(Material for the task)
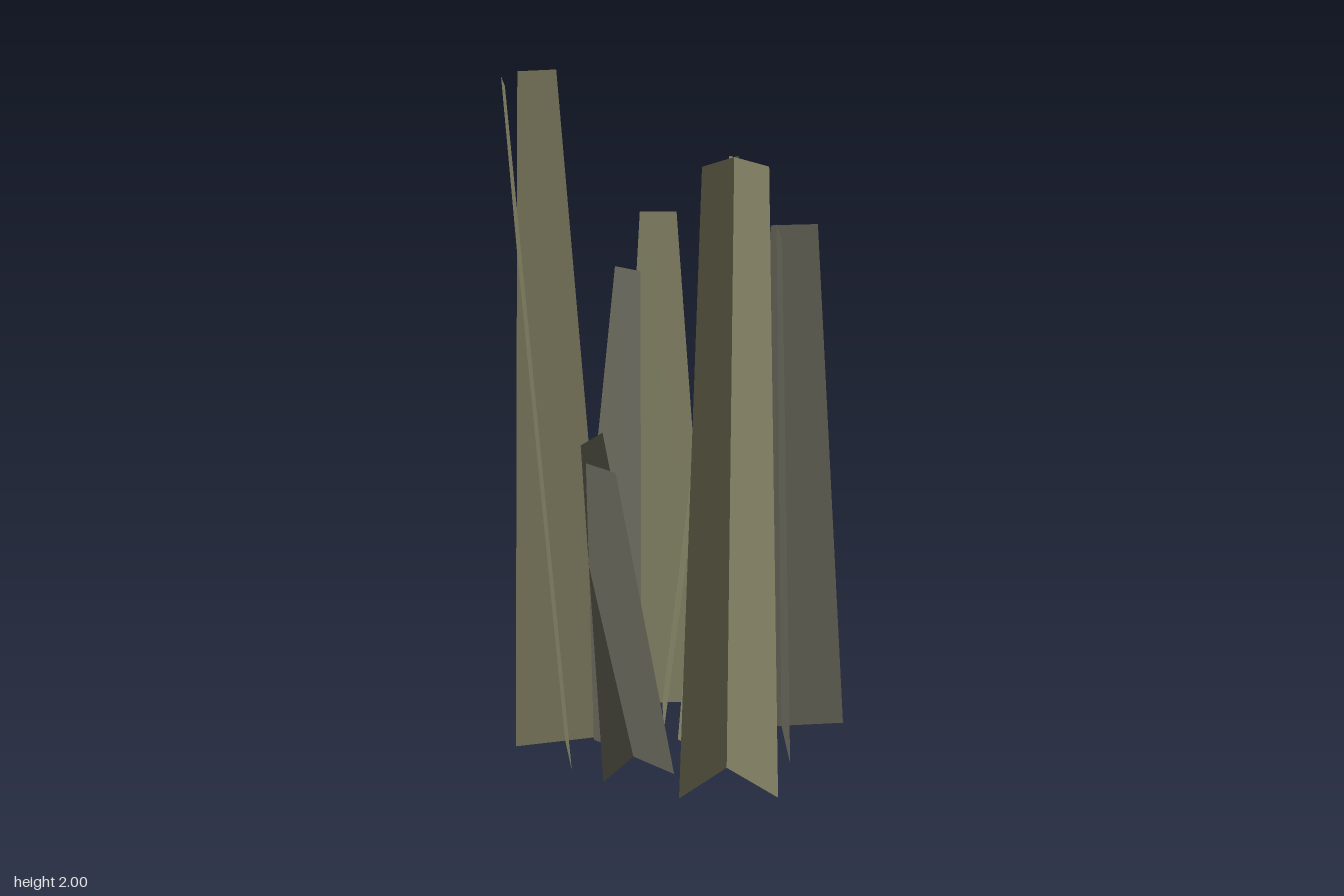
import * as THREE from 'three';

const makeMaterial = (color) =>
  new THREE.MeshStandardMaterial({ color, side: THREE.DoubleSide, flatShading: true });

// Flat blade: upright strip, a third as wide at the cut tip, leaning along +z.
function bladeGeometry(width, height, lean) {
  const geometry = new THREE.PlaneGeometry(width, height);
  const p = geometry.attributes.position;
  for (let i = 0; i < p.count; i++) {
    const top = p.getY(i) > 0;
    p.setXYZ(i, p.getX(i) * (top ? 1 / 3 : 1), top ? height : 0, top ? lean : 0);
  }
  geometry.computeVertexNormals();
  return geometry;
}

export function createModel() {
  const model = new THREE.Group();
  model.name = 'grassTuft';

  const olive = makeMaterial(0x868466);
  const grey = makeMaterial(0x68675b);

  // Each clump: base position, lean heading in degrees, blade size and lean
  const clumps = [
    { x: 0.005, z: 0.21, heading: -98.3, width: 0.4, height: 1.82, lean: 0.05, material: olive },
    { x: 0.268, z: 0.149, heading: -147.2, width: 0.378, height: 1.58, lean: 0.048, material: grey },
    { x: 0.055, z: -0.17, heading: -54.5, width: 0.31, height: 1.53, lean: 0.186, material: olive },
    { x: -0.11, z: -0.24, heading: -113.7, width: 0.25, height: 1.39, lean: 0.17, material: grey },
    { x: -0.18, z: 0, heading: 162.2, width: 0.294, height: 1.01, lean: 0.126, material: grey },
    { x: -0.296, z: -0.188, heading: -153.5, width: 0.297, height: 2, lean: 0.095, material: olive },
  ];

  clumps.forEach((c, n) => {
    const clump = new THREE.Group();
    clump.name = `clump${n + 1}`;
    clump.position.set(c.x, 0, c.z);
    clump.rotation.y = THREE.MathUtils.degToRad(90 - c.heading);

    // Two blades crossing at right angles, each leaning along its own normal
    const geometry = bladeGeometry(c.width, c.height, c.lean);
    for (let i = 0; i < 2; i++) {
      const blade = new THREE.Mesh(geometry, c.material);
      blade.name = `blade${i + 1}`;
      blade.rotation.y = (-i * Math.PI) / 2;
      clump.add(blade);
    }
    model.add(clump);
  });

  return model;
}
(End Material for the task)
== Work to complete ==
Identify all lines in the records above with the word "const".

== Exercise solution ==
const makeMaterial = (color) =>
  const geometry = new THREE.PlaneGeometry(width, height);
  const p = geometry.attributes.position;
    const top = p.getY(i) > 0;
  const model = new THREE.Group();
  const olive = makeMaterial(0x868466);
  const grey = makeMaterial(0x68675b);
  const clumps = [
    const clump = new THREE.Group();
    const geometry = bladeGeometry(c.width, c.height, c.lean);
      const blade = new THREE.Mesh(geometry, c.material);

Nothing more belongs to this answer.